Kameade argued the city should license those applicants seeking to legitimize their cannabis distribution business operations to eradicate marijuana bootleggers.
“Illicit operator are running rampant in the city, which is why you guys need to elevate as many people [marijuana business applicants] as possible,” Kameade said.
Several Hesperia residents who had no financial interest in the either already up-and-running or yet-under-consideration cannabis operations said they considered the sheer volume of existing, and the backlog of potential, marijuana businesses to have “oversaturated” the area where they are currently permitted and the city as a whole, representing “overkill.”
Kelly Gregg, the father of Councilman Cameron Gregg and Hesperia School Board Member Cody Gregg, said “We’ve had our song and dance. We’ve been wowed and dazzled with how much money is going to be spent in the city and I’m sitting back there thinking ‘Why do all these delivery people want to do business in the City of Hesperia? Can’t they go to Victorville? Adelanto? Phelan?’ So, I’m curious as to what’s so spectacular about our city, unless we’re so open and available in processing applications so fast that they can come in and do business in the city. I’m definitely pro-business, but I think putting 78 Ford dealerships in the City of Hesperia is really kind of out of our scope. How much different product can you get from a dealership? You can get maybe high octane engines from one or better fuel consumption from another, but really, in reality, how much more do we need? So, to me, I think we are being used as a hub. That product is going to be delivered out of Hesperia. No bones about it. Distributors have said the majority, the bulk of it, is going to be taken out of the city. When they stop to get their lunch, is it going to be in Phelan or is it going to be in San Bernardino and Los Angeles or Beverly Hills? When they fill up their gas tanks, is it going to be in the City of Hesperia? If we mandated they had to supply so much income off of their fuel and their maintenance and their vehicle purchases and all that, then we would be getting a bit ridiculous. Adelanto started their program out there and their cultivations and they only had a few select licenses whenever they first started off, and they charged a huge sum of money, because they wanted that upfront revenue from these cultivators to get the ball rolling. You can see what’s happened in Adelanto. We’ve had multiple break-ins to the cultivation centers out there. Their marijuana czar has been fired. They can’t seem to collect their taxes, and it seems like we’re having an issue with collecting our taxes here. Back to the base roots of this: Again, being pro-business, these people are here to do business. We do not regulate our alcohol people. I fight every time you guys come up here and try to do a bypass on ‘Well the Census Bureau says you can only have six licenses, but we’re going to go ahead and authorize a seventh one,’ and it gets authorized. Really think about the fact that you’ve already unleashed the dog. You’ve already let these applicants start going through. As a businessman myself, I do all my investigation before I go into business and put any money into it. ‘What do I need to do to make sure I’m going to get into business?’  I hear that this one gentleman already has $61,000 out of his pocket and now he doesn’t know whether he is going to be in business. That’s not our problem. That’s not the council’s problem. That’s the business owner’s problem. I want to thank you guys for keeping this to a minimum. I think a good cap for this industry, for this delivery system in the City of Hesperia would be, probably, ten to 20, tops. And thank God, we don’t have the storefront dispensaries where you are seeing marijuana neon signs all over the place. I will say this about the delivery systems: I think they’re right in the aspect that our kids are probably not getting it from the delivery systems, but it’s just like if your parents go to the store and buy alcohol, and they leave it unlocked, and the kids are going to get into your alcohol, and the kids are going to get it, whether it’s from a dispensary, a delivery, a cultivation, black market, whatever. I urge you to get on the side of this group in the form of getting into these tobacco shops and eradicating these guys selling product and their paraphernalia within the City of Hesperia.”
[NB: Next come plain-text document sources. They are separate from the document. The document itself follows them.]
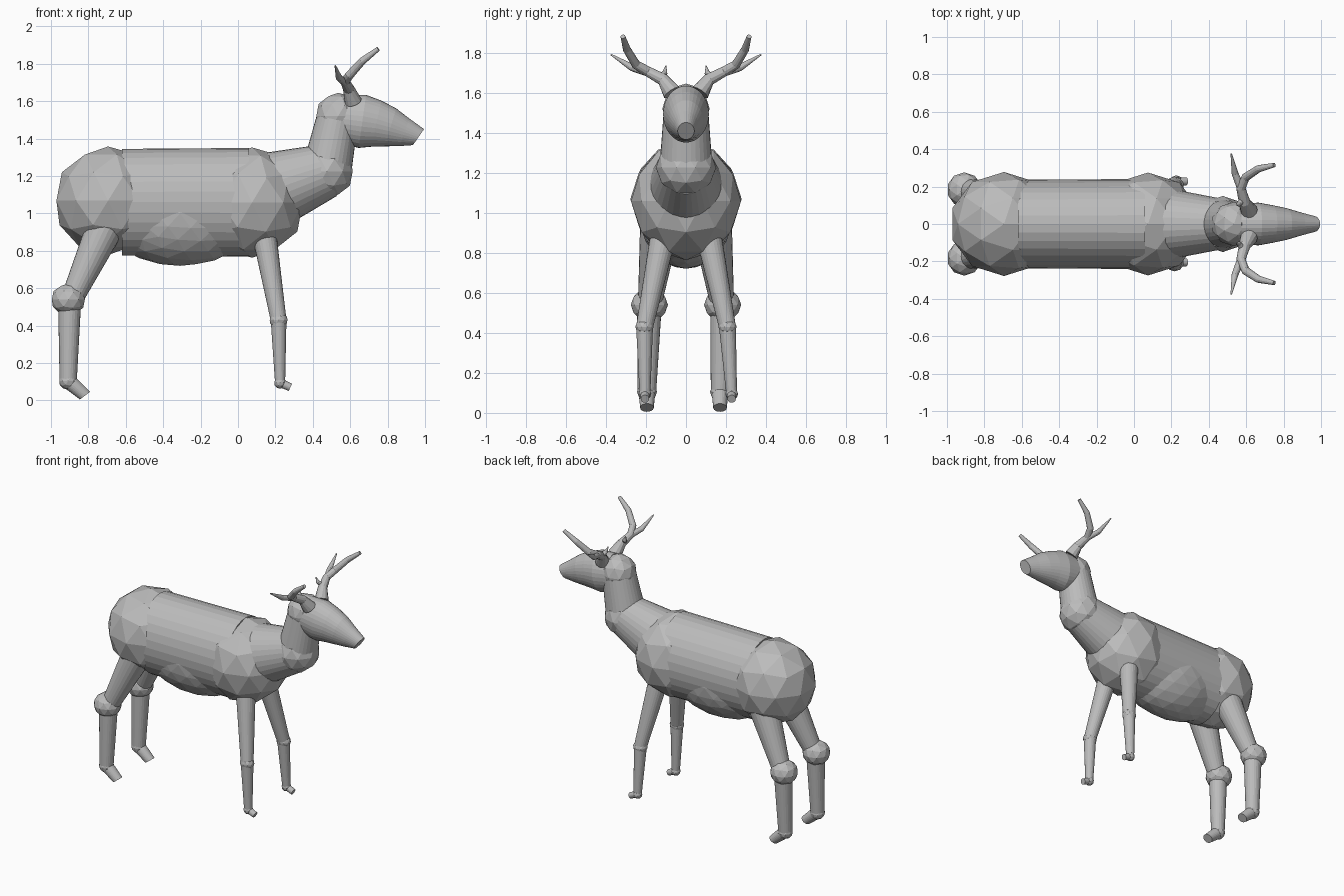
import bpy, bmesh, math
from mathutils import Vector

if "Cube" in bpy.data.objects:
    bpy.data.objects.remove(bpy.data.objects["Cube"])

grey = bpy.data.materials.new("plain grey")
grey.diffuse_color = (0.5, 0.5, 0.5, 1)
grey.use_nodes = True
grey.node_tree.nodes["Principled BSDF"].inputs["Base Color"].default_value = grey.diffuse_color


def finish(name, bm):
    bmesh.ops.recalc_face_normals(bm, faces=bm.faces[:])
    me = bpy.data.meshes.new(name)
    bm.to_mesh(me)
    bm.free()
    me.materials.append(grey)
    ob = bpy.data.objects.new(name, me)
    bpy.context.collection.objects.link(ob)
    return ob


def ball(name, pos, scale, sub=2):
    """Faceted ball."""
    bm = bmesh.new()
    bmesh.ops.create_icosphere(bm, subdivisions=sub, radius=1)
    for v in bm.verts:
        v.co = Vector(pos) + Vector(c * s for c, s in zip(v.co, scale))
    return finish(name, bm)


def tube(name, pts, sides=32, ref=(0, 1, 0), wide=1.0, end=None):
    """Loft round rings along (x, y, z, radius) points; wide scales along ref."""
    bm = bmesh.new()
    P = [Vector(p[:3]) for p in pts]
    rings = []
    for i, p in enumerate(P):
        t = (P[min(i + 1, len(P) - 1)] - P[max(i - 1, 0)]).normalized()
        if end and i == len(P) - 1:
            t = Vector(end).normalized()
        r = Vector(ref)
        u = (r - t * r.dot(t)).normalized()
        v = t.cross(u)
        ring = []
        for k in range(sides):
            a = 2 * math.pi * k / sides
            ring.append(bm.verts.new(
                p + (u * math.cos(a) * wide + v * math.sin(a)) * pts[i][3]))
        rings.append(ring)
    for a, b in zip(rings, rings[1:]):
        for k in range(sides):
            j = (k + 1) % sides
            bm.faces.new((a[k], a[j], b[j], b[k]))
    bm.faces.new(rings[0])
    bm.faces.new(rings[-1])
    return finish(name, bm)


# Torso
tube("torso", [(-0.62, 0, 1.06, 0.285), (0.06, 0, 1.06, 0.29)], wide=0.83)
ball("hips", (-0.695, 0, 1.068), (0.29, 0.278, 0.29))
ball("chest", (0.075, 0, 1.058), (0.285, 0.275, 0.295))
ball("belly", (-0.31, 0, 1.0), (0.42, 0.235, 0.28), 3)

# Neck
tube("lower_neck", [(0.17, 0, 1.12, 0.21), (0.48, 0, 1.23, 0.145)], wide=0.92)
ball("neck_joint", (0.475, 0, 1.225), (0.145, 0.15, 0.145))
tube("upper_neck", [(0.475, 0, 1.23, 0.132), (0.53, 0, 1.5, 0.112)])

# Head
ball("head_back", (0.535, 0, 1.52), (0.122, 0.118, 0.125))
tube("head", [(0.56, 0, 1.505, 0.132), (0.665, 0, 1.492, 0.143),
              (0.74, 0, 1.48, 0.126), (0.815, 0, 1.46, 0.106),
              (0.89, 0, 1.434, 0.078), (0.965, 0, 1.408, 0.052)],
     wide=0.8, end=(0.82, 0, -0.57))

for side, s in (("left", 1), ("right", -1)):
    # Front legs; feet sit slightly differently on each side
    fy = 0.228 if s > 0 else 0.205
    knee, ankle = (0.217, s * 0.207, 0.43), (0.225, s * fy, 0.095)
    tube(side + "_front_upper_leg", [(0.13, s * 0.10, 0.95, 0.068), (*knee, 0.042)], 24)
    ball(side + "_front_knee", knee, (0.05, 0.046, 0.042))
    tube(side + "_front_lower_leg", [(*knee, 0.042), (*ankle, 0.027)], 24)
    ball(side + "_front_ankle", ankle, (0.032,) * 3)
    tube(side + "_front_foot", [(*ankle, 0.023), (0.28, s * fy, 0.07, 0.021)], 24)

    # Back legs
    by = 0.17 if s > 0 else 0.195
    hock, heel = (-0.907, s * 0.183, 0.54), (-0.908, s * by, 0.105)
    tube(side + "_thigh", [(-0.71, s * 0.13, 0.93, 0.1), (-0.885, s * 0.18, 0.55, 0.06)], 24)
    ball(side + "_hock", hock, (0.093, 0.093, 0.085))
    tube(side + "_back_lower_leg", [(-0.9, s * 0.183, 0.54, 0.062), (*heel, 0.046)], 24)
    ball(side + "_back_ankle", heel, (0.05, 0.05, 0.048))
    tube(side + "_back_foot", [(*heel, 0.042), (-0.818, s * by, 0.026, 0.034)],
         24, end=(0.6, 0, -0.8))

    # Antlers: main beam, rear tine, small spike
    beam = [(0.615, 0.07, 1.60, 0.047), (0.592, 0.115, 1.665, 0.031),
            (0.572, 0.19, 1.705, 0.025), (0.597, 0.25, 1.74, 0.023),
            (0.665, 0.295, 1.815, 0.02), (0.75, 0.315, 1.88, 0.012)]
    tine = [(0.58, 0.17, 1.695, 0.022), (0.54, 0.27, 1.725, 0.018),
            (0.52, 0.375, 1.79, 0.004)]
    spike = [(0.585, 0.135, 1.67, 0.02), (0.56, 0.105, 1.70, 0.013),
             (0.548, 0.1, 1.735, 0.002)]
    for part, path in (("antler_beam", beam), ("antler_tine", tine), ("antler_spike", spike)):
        tube(side + "_" + part, [(x, s * y, z, r) for x, y, z, r in path],
             12, ref=(0.8, 0, -0.6))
Frances Showaker said that Hesperia had been forward-looking in allowing the 40,000 users of medical marijuana in the High Desert to get access to the drug, and that the city was  “serving sick people. They were serving people with cancer. They were advocating for patients’ rights at that time.”  She said the city’s recent move to prevent more delivery companies from getting up and running amounted to “kind of going backwards.”
Anthony Rhodes told the city council to consider shutting down the operations that have fallen behind on paying their taxes.
James Deaguilera, a no-longer-practicing attorney, former Adelanto city manager, former assistant Loma Linda city manager and planning director and San Bernardino County environmental review staff member, said “The purpose of licensing marijuana businesses in California, delivery licenses included, primarily is to stop the black market. It’s regulating. It’s not permitting. It’s not allowing. It’s regulating. It’s the black market that’s putting marijuana into our schools. The marijuana that’s getting into schools is not the licensed marijuana. The licensing program that is set up by the state is comprehensive. It goes from growing all the way to selling. It has a track and trace, so every little bit of marijuana is accounted for. That’s through the licensing. But the black market, which triples the licensed market in size and threatens to kill the licensed market, that’s unregulated. Very importantly, the licensed marijuana goes through laboratory testing. The black market does not. That marijuana that’s out there on the streets and in our schools, black market marijuana, has all kinds of insecticides, pesticides, things that will hurt people. We’re trying to get a licensing program into effect here in California. I think there’s a misunderstanding here on the city council, that somehow this licensing is some kind of authorization. It’s not. It’s simply regulation. You cannot get a state license without going through the city first.”
Deaguilera said that since the deliveries were to take place outside of the city as well as inside the city, Hesperia should be willing to license an unlimited number of delivery companies. “Comparing the number of delivery licenses to the population of Hesperia makes no sense at all,” he said. “It’s not practical. We are encouraging the black market by not licensing.”
Mayor Larry Bird, who acknowledged having a personal and philosophical opposition to the commercial availability of cannabis, took issue with the gist of Deaguilera’s assertion that licensing marijuana operations would insulate school-age children from exposure to marijuana.
“In schools, the more access you allow, the easier it is to do,” Bird said. “It’s ridiculous to say it [making marijuana available through a licensed regime] is for [protecting] the kids.”
The upshot of the council’s action was that it extended the moratorium on granting more permits and licenses. It did, nonetheless, lessen restrictions in one regard, that being an extension of operating hours, permitting delivery companies to open at 7 a.m. and remain open until 10 p.m., which is consistent with the standard put in place by the California Bureau of Cannabis Control.
-Mark Gutglueck

Leave a Reply